Document images with source code

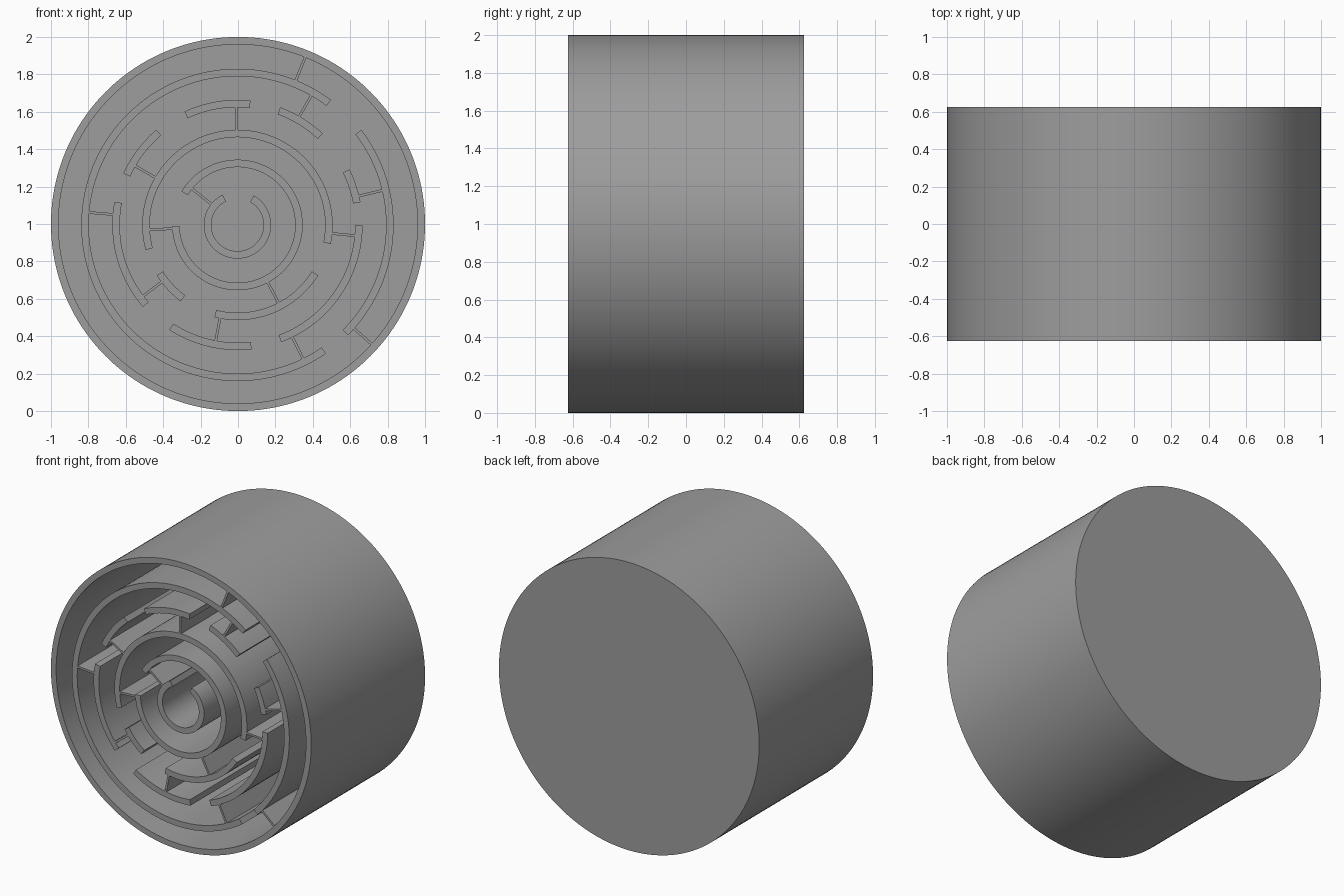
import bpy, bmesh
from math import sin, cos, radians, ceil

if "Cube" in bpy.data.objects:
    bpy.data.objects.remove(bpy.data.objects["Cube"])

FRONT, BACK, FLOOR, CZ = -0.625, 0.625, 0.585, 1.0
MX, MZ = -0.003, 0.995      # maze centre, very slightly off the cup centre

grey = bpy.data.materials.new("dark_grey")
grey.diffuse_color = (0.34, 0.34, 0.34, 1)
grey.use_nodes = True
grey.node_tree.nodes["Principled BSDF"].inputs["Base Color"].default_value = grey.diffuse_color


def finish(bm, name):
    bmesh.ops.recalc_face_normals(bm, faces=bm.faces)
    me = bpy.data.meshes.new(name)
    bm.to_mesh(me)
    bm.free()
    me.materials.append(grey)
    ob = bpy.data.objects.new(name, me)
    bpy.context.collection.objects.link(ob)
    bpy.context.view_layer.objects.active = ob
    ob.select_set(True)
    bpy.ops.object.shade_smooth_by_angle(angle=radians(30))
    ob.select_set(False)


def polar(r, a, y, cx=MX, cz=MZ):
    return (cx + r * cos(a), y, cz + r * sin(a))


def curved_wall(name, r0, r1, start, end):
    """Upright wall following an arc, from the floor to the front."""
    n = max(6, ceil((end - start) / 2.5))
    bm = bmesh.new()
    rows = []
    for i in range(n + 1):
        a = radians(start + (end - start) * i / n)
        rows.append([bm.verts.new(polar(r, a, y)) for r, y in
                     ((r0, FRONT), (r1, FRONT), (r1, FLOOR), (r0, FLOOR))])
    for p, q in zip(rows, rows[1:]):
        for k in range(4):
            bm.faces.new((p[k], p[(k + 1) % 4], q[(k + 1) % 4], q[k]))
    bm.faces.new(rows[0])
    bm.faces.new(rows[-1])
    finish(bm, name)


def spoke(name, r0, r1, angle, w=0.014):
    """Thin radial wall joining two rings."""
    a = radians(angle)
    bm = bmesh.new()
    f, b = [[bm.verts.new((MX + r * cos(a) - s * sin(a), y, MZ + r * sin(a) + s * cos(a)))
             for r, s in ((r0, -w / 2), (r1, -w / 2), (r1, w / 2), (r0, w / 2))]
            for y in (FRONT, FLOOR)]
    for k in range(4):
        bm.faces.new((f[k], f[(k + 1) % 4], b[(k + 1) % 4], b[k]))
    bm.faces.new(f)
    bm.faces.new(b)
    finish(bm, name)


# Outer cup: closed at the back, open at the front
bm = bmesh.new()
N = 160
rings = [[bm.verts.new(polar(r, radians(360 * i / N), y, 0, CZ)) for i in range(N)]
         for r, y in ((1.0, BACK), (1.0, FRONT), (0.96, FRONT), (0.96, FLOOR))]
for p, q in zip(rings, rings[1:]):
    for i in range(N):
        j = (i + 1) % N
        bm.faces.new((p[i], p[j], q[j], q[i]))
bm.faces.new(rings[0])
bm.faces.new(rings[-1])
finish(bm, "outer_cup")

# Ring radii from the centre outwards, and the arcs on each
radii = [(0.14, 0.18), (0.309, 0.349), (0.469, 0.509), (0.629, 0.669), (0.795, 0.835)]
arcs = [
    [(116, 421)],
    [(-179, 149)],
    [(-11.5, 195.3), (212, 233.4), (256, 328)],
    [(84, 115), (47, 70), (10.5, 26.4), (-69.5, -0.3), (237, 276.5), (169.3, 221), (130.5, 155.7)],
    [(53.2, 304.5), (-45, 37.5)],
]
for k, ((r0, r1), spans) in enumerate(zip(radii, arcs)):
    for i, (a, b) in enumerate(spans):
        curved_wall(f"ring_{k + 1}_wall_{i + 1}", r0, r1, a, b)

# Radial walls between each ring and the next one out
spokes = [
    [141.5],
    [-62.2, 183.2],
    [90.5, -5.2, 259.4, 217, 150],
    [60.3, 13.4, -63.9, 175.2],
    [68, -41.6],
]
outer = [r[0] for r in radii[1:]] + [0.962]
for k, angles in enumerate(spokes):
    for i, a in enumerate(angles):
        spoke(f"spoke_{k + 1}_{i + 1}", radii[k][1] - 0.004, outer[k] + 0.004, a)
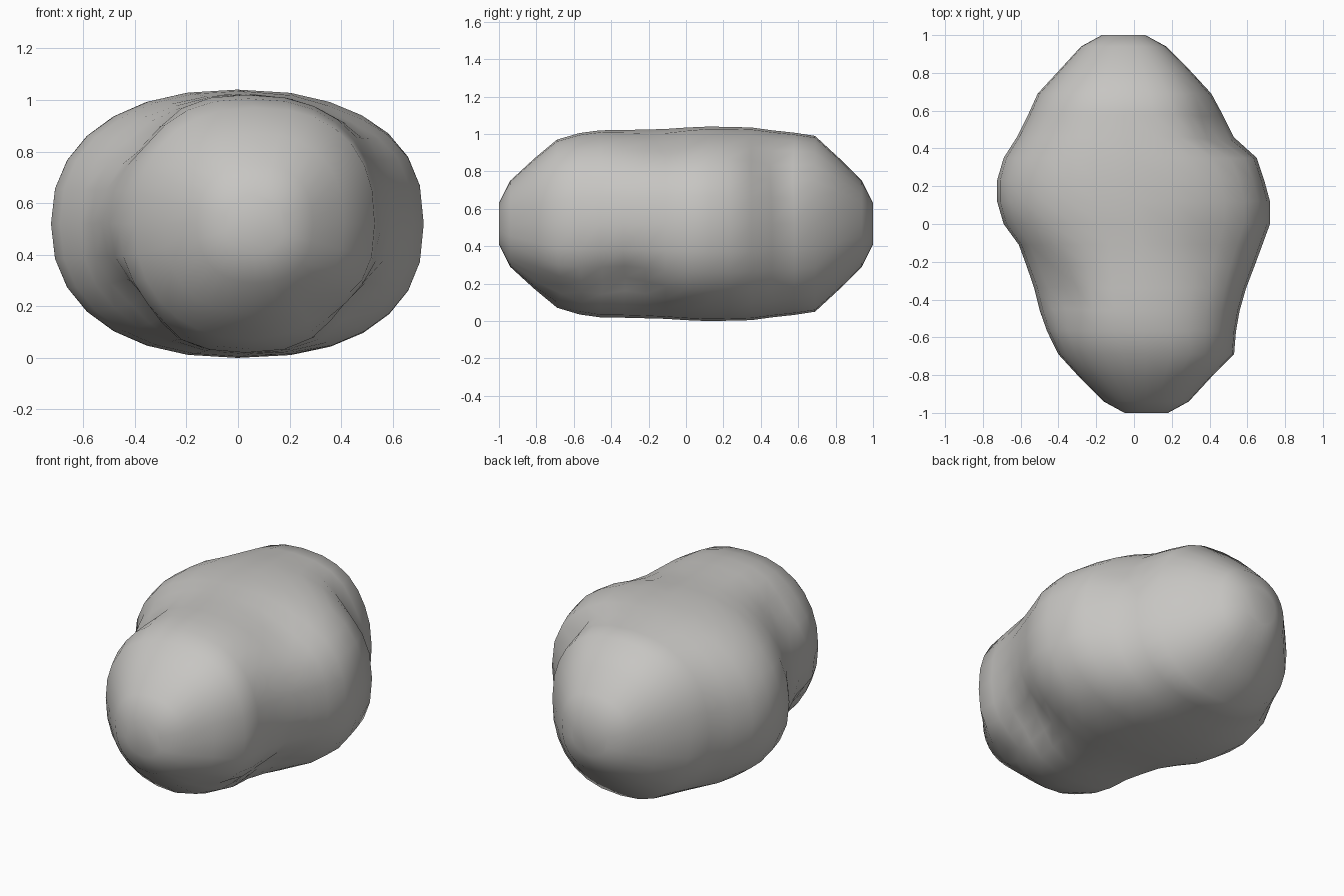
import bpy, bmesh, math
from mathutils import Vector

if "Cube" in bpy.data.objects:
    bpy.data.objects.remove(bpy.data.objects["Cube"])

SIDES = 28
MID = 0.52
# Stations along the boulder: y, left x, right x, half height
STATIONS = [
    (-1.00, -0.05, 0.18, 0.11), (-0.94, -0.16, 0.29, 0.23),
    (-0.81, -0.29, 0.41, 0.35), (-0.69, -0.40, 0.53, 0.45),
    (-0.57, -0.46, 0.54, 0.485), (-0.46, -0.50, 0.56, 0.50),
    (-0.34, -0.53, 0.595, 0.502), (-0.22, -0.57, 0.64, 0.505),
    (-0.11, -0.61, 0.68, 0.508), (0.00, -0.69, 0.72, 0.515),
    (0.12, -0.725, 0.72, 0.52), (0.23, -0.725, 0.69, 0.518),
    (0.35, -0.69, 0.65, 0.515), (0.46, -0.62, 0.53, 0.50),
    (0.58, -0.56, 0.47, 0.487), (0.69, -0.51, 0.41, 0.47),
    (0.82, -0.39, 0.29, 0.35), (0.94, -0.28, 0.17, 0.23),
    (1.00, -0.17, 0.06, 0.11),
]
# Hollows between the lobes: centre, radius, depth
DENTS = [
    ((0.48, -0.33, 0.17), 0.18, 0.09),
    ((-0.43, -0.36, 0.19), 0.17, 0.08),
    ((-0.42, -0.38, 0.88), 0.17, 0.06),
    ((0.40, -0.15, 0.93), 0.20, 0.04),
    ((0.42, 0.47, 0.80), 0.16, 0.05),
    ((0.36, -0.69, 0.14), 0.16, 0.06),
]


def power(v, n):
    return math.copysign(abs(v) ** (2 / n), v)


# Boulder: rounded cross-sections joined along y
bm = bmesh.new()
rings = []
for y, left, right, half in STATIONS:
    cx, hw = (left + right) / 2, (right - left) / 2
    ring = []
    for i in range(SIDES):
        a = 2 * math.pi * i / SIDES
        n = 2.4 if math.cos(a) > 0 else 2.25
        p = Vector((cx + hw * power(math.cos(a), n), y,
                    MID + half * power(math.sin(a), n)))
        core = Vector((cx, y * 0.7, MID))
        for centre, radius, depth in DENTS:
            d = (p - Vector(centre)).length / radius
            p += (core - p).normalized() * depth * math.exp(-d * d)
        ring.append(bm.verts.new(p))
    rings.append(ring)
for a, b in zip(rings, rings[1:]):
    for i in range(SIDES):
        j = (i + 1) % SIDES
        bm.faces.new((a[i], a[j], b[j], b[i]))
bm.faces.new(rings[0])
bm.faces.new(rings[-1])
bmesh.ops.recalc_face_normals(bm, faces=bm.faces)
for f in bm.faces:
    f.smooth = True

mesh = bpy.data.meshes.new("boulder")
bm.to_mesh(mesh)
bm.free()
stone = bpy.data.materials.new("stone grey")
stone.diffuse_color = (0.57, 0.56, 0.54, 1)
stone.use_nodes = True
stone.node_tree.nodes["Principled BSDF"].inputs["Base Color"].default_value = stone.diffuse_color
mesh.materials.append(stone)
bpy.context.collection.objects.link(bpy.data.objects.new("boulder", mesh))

__Assigned task__
Leave the pictures aside and output each entry exactly as it stands.

__Expected output__
import bpy, bmesh
from math import sin, cos, radians, ceil

if "Cube" in bpy.data.objects:
    bpy.data.objects.remove(bpy.data.objects["Cube"])

FRONT, BACK, FLOOR, CZ = -0.625, 0.625, 0.585, 1.0
MX, MZ = -0.003, 0.995      # maze centre, very slightly off the cup centre

grey = bpy.data.materials.new("dark_grey")
grey.diffuse_color = (0.34, 0.34, 0.34, 1)
grey.use_nodes = True
grey.node_tree.nodes["Principled BSDF"].inputs["Base Color"].default_value = grey.diffuse_color


def finish(bm, name):
    bmesh.ops.recalc_face_normals(bm, faces=bm.faces)
    me = bpy.data.meshes.new(name)
    bm.to_mesh(me)
    bm.free()
    me.materials.append(grey)
    ob = bpy.data.objects.new(name, me)
    bpy.context.collection.objects.link(ob)
    bpy.context.view_layer.objects.active = ob
    ob.select_set(True)
    bpy.ops.object.shade_smooth_by_angle(angle=radians(30))
    ob.select_set(False)


def polar(r, a, y, cx=MX, cz=MZ):
    return (cx + r * cos(a), y, cz + r * sin(a))


def curved_wall(name, r0, r1, start, end):
    """Upright wall following an arc, from the floor to the front."""
    n = max(6, ceil((end - start) / 2.5))
    bm = bmesh.new()
    rows = []
    for i in range(n + 1):
        a = radians(start + (end - start) * i / n)
        rows.append([bm.verts.new(polar(r, a, y)) for r, y in
                     ((r0, FRONT), (r1, FRONT), (r1, FLOOR), (r0, FLOOR))])
    for p, q in zip(rows, rows[1:]):
        for k in range(4):
            bm.faces.new((p[k], p[(k + 1) % 4], q[(k + 1) % 4], q[k]))
    bm.faces.new(rows[0])
    bm.faces.new(rows[-1])
    finish(bm, name)


def spoke(name, r0, r1, angle, w=0.014):
    """Thin radial wall joining two rings."""
    a = radians(angle)
    bm = bmesh.new()
    f, b = [[bm.verts.new((MX + r * cos(a) - s * sin(a), y, MZ + r * sin(a) + s * cos(a)))
             for r, s in ((r0, -w / 2), (r1, -w / 2), (r1, w / 2), (r0, w / 2))]
            for y in (FRONT, FLOOR)]
    for k in range(4):
        bm.faces.new((f[k], f[(k + 1) % 4], b[(k + 1) % 4], b[k]))
    bm.faces.new(f)
    bm.faces.new(b)
    finish(bm, name)


# Outer cup: closed at the back, open at the front
bm = bmesh.new()
N = 160
rings = [[bm.verts.new(polar(r, radians(360 * i / N), y, 0, CZ)) for i in range(N)]
         for r, y in ((1.0, BACK), (1.0, FRONT), (0.96, FRONT), (0.96, FLOOR))]
for p, q in zip(rings, rings[1:]):
    for i in range(N):
        j = (i + 1) % N
        bm.faces.new((p[i], p[j], q[j], q[i]))
bm.faces.new(rings[0])
bm.faces.new(rings[-1])
finish(bm, "outer_cup")

# Ring radii from the centre outwards, and the arcs on each
radii = [(0.14, 0.18), (0.309, 0.349), (0.469, 0.509), (0.629, 0.669), (0.795, 0.835)]
arcs = [
    [(116, 421)],
    [(-179, 149)],
    [(-11.5, 195.3), (212, 233.4), (256, 328)],
    [(84, 115), (47, 70), (10.5, 26.4), (-69.5, -0.3), (237, 276.5), (169.3, 221), (130.5, 155.7)],
    [(53.2, 304.5), (-45, 37.5)],
]
for k, ((r0, r1), spans) in enumerate(zip(radii, arcs)):
    for i, (a, b) in enumerate(spans):
        curved_wall(f"ring_{k + 1}_wall_{i + 1}", r0, r1, a, b)

# Radial walls between each ring and the next one out
spokes = [
    [141.5],
    [-62.2, 183.2],
    [90.5, -5.2, 259.4, 217, 150],
    [60.3, 13.4, -63.9, 175.2],
    [68, -41.6],
]
outer = [r[0] for r in radii[1:]] + [0.962]
for k, angles in enumerate(spokes):
    for i, a in enumerate(angles):
        spoke(f"spoke_{k + 1}_{i + 1}", radii[k][1] - 0.004, outer[k] + 0.004, a)
import bpy, bmesh, math
from mathutils import Vector

if "Cube" in bpy.data.objects:
    bpy.data.objects.remove(bpy.data.objects["Cube"])

SIDES = 28
MID = 0.52
# Stations along the boulder: y, left x, right x, half height
STATIONS = [
    (-1.00, -0.05, 0.18, 0.11), (-0.94, -0.16, 0.29, 0.23),
    (-0.81, -0.29, 0.41, 0.35), (-0.69, -0.40, 0.53, 0.45),
    (-0.57, -0.46, 0.54, 0.485), (-0.46, -0.50, 0.56, 0.50),
    (-0.34, -0.53, 0.595, 0.502), (-0.22, -0.57, 0.64, 0.505),
    (-0.11, -0.61, 0.68, 0.508), (0.00, -0.69, 0.72, 0.515),
    (0.12, -0.725, 0.72, 0.52), (0.23, -0.725, 0.69, 0.518),
    (0.35, -0.69, 0.65, 0.515), (0.46, -0.62, 0.53, 0.50),
    (0.58, -0.56, 0.47, 0.487), (0.69, -0.51, 0.41, 0.47),
    (0.82, -0.39, 0.29, 0.35), (0.94, -0.28, 0.17, 0.23),
    (1.00, -0.17, 0.06, 0.11),
]
# Hollows between the lobes: centre, radius, depth
DENTS = [
    ((0.48, -0.33, 0.17), 0.18, 0.09),
    ((-0.43, -0.36, 0.19), 0.17, 0.08),
    ((-0.42, -0.38, 0.88), 0.17, 0.06),
    ((0.40, -0.15, 0.93), 0.20, 0.04),
    ((0.42, 0.47, 0.80), 0.16, 0.05),
    ((0.36, -0.69, 0.14), 0.16, 0.06),
]


def power(v, n):
    return math.copysign(abs(v) ** (2 / n), v)


# Boulder: rounded cross-sections joined along y
bm = bmesh.new()
rings = []
for y, left, right, half in STATIONS:
    cx, hw = (left + right) / 2, (right - left) / 2
    ring = []
    for i in range(SIDES):
        a = 2 * math.pi * i / SIDES
        n = 2.4 if math.cos(a) > 0 else 2.25
        p = Vector((cx + hw * power(math.cos(a), n), y,
                    MID + half * power(math.sin(a), n)))
        core = Vector((cx, y * 0.7, MID))
        for centre, radius, depth in DENTS:
            d = (p - Vector(centre)).length / radius
            p += (core - p).normalized() * depth * math.exp(-d * d)
        ring.append(bm.verts.new(p))
    rings.append(ring)
for a, b in zip(rings, rings[1:]):
    for i in range(SIDES):
        j = (i + 1) % SIDES
        bm.faces.new((a[i], a[j], b[j], b[i]))
bm.faces.new(rings[0])
bm.faces.new(rings[-1])
bmesh.ops.recalc_face_normals(bm, faces=bm.faces)
for f in bm.faces:
    f.smooth = True

mesh = bpy.data.meshes.new("boulder")
bm.to_mesh(mesh)
bm.free()
stone = bpy.data.materials.new("stone grey")
stone.diffuse_color = (0.57, 0.56, 0.54, 1)
stone.use_nodes = True
stone.node_tree.nodes["Principled BSDF"].inputs["Base Color"].default_value = stone.diffuse_color
mesh.materials.append(stone)
bpy.context.collection.objects.link(bpy.data.objects.new("boulder", mesh))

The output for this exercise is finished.